PROBLEM DESCRIPTION: Copy each line in the data that includes the word "radians".

[Stored data entries]
=== Begin Enclosure ===
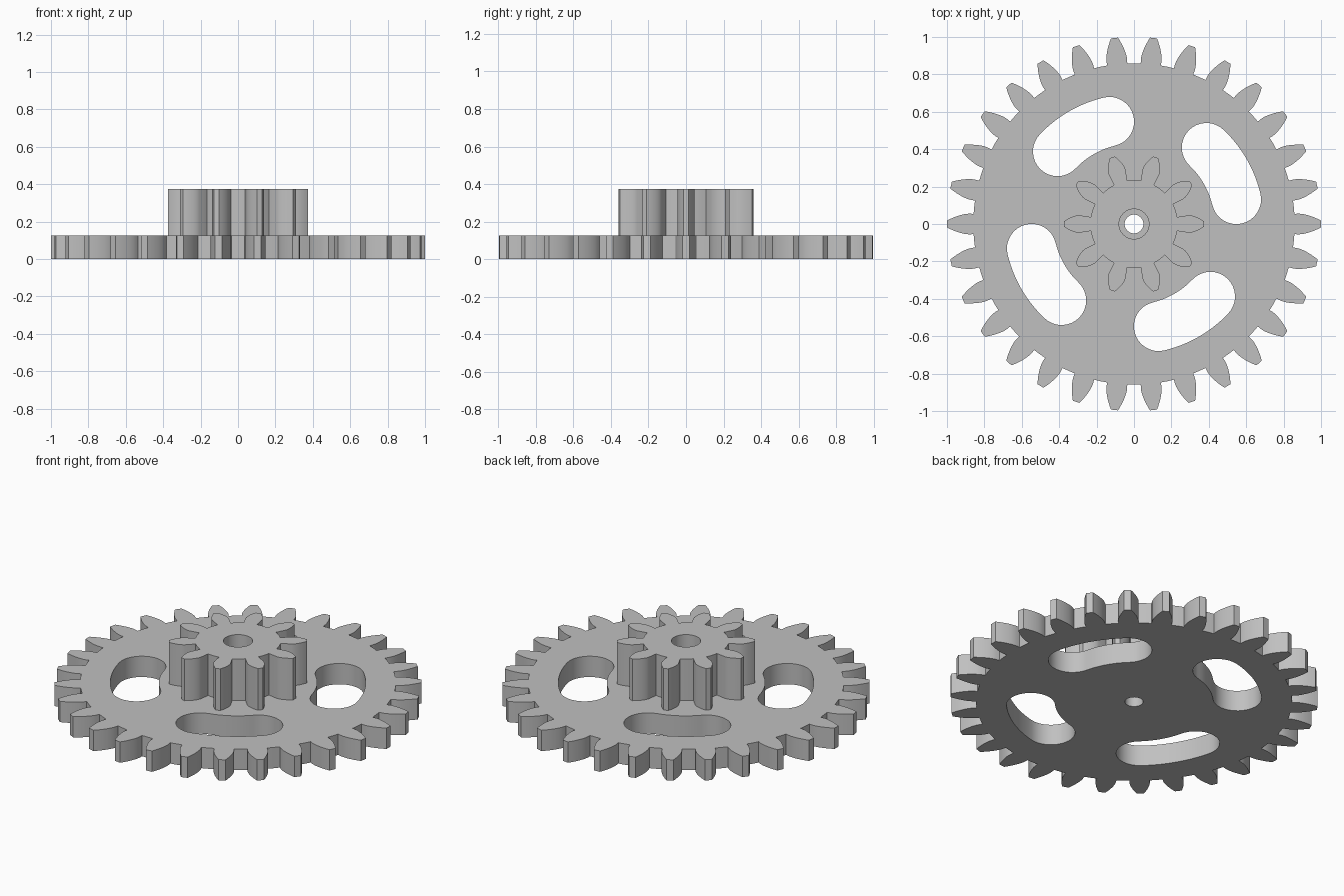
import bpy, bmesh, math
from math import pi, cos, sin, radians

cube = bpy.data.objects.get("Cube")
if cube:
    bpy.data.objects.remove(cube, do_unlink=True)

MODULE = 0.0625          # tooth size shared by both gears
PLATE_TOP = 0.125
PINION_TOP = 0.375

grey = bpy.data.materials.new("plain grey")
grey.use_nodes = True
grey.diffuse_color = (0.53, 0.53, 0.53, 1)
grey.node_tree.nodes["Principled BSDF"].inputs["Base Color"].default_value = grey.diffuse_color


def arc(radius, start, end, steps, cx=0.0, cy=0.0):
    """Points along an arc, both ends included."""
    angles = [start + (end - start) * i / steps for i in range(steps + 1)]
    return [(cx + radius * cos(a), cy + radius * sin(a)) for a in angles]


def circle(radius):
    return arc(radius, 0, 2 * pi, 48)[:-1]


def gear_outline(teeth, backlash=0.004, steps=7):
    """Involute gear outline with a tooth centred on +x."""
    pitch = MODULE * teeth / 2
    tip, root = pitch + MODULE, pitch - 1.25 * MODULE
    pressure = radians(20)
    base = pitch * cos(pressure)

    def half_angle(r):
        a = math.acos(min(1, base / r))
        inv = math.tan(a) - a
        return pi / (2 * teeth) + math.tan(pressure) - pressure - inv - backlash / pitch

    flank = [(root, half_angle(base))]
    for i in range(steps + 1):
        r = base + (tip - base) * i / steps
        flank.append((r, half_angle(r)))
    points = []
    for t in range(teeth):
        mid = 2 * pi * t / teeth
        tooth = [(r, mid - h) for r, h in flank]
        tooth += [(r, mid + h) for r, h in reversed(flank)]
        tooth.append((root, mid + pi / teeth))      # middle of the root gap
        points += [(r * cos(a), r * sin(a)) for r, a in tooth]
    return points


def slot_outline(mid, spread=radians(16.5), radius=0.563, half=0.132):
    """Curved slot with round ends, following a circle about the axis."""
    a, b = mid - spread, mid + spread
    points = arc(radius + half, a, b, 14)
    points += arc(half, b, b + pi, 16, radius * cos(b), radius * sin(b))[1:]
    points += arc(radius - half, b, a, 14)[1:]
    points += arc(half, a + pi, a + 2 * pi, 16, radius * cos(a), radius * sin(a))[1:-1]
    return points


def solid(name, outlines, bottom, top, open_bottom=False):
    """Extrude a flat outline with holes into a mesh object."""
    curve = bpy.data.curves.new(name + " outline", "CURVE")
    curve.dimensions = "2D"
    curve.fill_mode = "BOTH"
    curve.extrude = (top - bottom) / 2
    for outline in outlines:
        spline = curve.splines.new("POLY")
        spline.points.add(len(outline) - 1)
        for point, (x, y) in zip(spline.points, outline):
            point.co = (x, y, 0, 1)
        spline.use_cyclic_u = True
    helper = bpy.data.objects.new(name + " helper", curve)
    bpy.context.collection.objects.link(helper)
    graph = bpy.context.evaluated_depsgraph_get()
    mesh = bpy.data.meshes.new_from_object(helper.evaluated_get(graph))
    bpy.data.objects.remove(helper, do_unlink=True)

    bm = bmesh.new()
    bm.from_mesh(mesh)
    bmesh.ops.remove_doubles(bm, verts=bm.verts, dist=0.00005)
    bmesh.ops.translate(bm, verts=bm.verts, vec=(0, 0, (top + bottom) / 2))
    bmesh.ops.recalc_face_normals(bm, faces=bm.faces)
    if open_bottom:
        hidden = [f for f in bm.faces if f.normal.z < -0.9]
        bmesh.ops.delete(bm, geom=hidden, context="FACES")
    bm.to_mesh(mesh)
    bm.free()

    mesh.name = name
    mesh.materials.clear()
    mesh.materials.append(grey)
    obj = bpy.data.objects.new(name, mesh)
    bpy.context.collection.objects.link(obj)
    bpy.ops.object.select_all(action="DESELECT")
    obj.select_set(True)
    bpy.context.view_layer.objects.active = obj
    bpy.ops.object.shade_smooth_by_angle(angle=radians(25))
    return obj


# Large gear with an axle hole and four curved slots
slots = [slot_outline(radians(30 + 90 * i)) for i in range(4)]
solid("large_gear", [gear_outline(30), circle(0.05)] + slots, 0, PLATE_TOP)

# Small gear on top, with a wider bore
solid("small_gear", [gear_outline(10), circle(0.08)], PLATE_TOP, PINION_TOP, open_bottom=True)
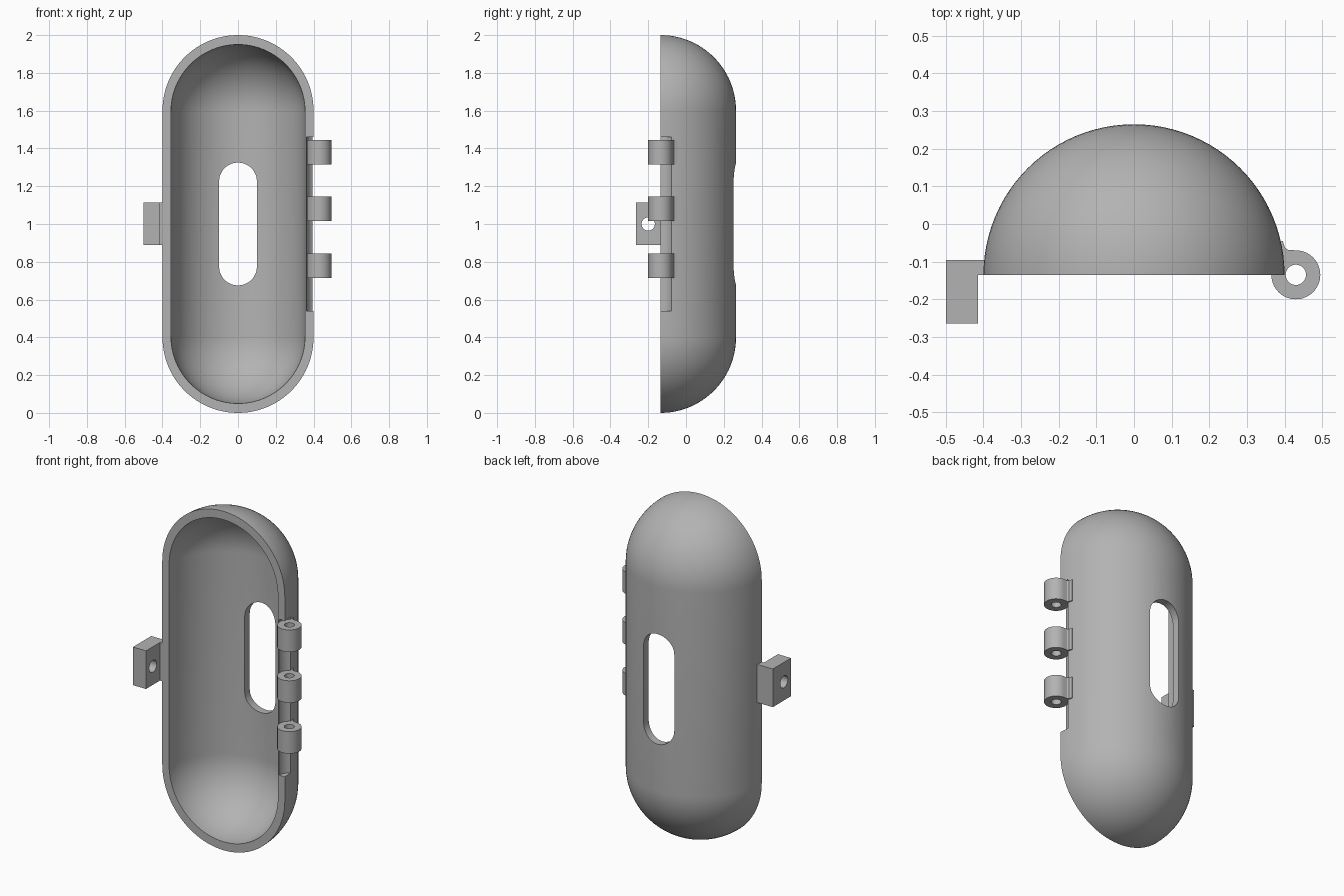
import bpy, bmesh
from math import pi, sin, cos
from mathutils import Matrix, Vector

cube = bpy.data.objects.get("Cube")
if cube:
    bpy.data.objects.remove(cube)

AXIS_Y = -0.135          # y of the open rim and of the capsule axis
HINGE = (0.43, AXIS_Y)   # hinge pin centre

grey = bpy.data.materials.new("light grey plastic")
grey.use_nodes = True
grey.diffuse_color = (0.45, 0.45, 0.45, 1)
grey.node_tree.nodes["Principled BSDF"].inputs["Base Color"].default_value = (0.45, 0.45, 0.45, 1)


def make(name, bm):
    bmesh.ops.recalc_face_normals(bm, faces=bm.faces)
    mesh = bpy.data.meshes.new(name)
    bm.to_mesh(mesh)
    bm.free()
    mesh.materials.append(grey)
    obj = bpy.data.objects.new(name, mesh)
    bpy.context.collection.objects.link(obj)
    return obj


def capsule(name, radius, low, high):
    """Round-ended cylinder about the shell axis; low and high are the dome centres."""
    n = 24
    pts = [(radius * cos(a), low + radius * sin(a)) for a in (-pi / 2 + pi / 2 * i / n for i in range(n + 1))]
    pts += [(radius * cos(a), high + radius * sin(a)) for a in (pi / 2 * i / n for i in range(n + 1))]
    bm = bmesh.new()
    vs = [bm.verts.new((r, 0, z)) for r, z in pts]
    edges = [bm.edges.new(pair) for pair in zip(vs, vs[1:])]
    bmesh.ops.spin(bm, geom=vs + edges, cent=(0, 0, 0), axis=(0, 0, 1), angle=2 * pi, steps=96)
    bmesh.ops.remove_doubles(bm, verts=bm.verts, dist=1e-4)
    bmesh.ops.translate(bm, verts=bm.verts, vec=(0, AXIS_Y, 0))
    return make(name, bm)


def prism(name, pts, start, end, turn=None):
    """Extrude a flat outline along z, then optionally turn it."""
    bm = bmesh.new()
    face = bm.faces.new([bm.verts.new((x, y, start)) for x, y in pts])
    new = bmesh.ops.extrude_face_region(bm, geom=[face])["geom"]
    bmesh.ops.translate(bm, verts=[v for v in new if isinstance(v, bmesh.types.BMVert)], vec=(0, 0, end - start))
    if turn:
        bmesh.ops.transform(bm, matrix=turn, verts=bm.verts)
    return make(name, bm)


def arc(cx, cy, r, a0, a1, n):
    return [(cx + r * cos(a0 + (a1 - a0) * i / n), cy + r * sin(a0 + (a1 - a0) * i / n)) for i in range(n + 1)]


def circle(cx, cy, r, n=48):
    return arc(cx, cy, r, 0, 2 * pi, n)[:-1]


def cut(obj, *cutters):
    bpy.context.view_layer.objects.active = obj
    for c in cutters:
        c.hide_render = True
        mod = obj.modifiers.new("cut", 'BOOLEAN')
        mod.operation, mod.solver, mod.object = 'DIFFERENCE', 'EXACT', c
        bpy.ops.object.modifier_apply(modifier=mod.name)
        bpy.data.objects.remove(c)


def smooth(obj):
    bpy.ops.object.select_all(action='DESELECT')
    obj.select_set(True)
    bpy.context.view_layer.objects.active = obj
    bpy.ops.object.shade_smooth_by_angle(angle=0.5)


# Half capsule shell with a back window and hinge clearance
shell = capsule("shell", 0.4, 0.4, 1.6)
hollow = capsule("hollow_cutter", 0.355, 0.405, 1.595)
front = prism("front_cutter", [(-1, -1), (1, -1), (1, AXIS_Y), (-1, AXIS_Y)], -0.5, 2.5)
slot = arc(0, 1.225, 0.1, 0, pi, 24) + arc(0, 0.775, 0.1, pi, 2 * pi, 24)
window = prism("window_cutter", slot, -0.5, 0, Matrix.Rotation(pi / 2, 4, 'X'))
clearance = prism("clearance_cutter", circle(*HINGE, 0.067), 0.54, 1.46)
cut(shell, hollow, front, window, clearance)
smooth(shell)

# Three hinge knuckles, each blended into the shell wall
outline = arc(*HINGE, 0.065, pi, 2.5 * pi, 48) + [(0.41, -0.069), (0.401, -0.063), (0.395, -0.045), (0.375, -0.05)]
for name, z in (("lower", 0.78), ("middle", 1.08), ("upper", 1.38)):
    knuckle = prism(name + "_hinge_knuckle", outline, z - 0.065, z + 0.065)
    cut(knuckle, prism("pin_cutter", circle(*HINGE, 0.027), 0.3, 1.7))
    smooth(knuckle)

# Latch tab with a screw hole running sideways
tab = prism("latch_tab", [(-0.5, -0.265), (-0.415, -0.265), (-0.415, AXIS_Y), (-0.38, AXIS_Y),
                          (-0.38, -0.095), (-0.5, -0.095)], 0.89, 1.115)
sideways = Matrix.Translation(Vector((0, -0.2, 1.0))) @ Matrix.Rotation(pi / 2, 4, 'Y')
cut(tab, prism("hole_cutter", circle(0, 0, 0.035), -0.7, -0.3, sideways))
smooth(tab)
=== End Enclosure ===
TASK RESULT:
from math import pi, cos, sin, radians
    pressure = radians(20)
def slot_outline(mid, spread=radians(16.5), radius=0.563, half=0.132):
    bpy.ops.object.shade_smooth_by_angle(angle=radians(25))
slots = [slot_outline(radians(30 + 90 * i)) for i in range(4)]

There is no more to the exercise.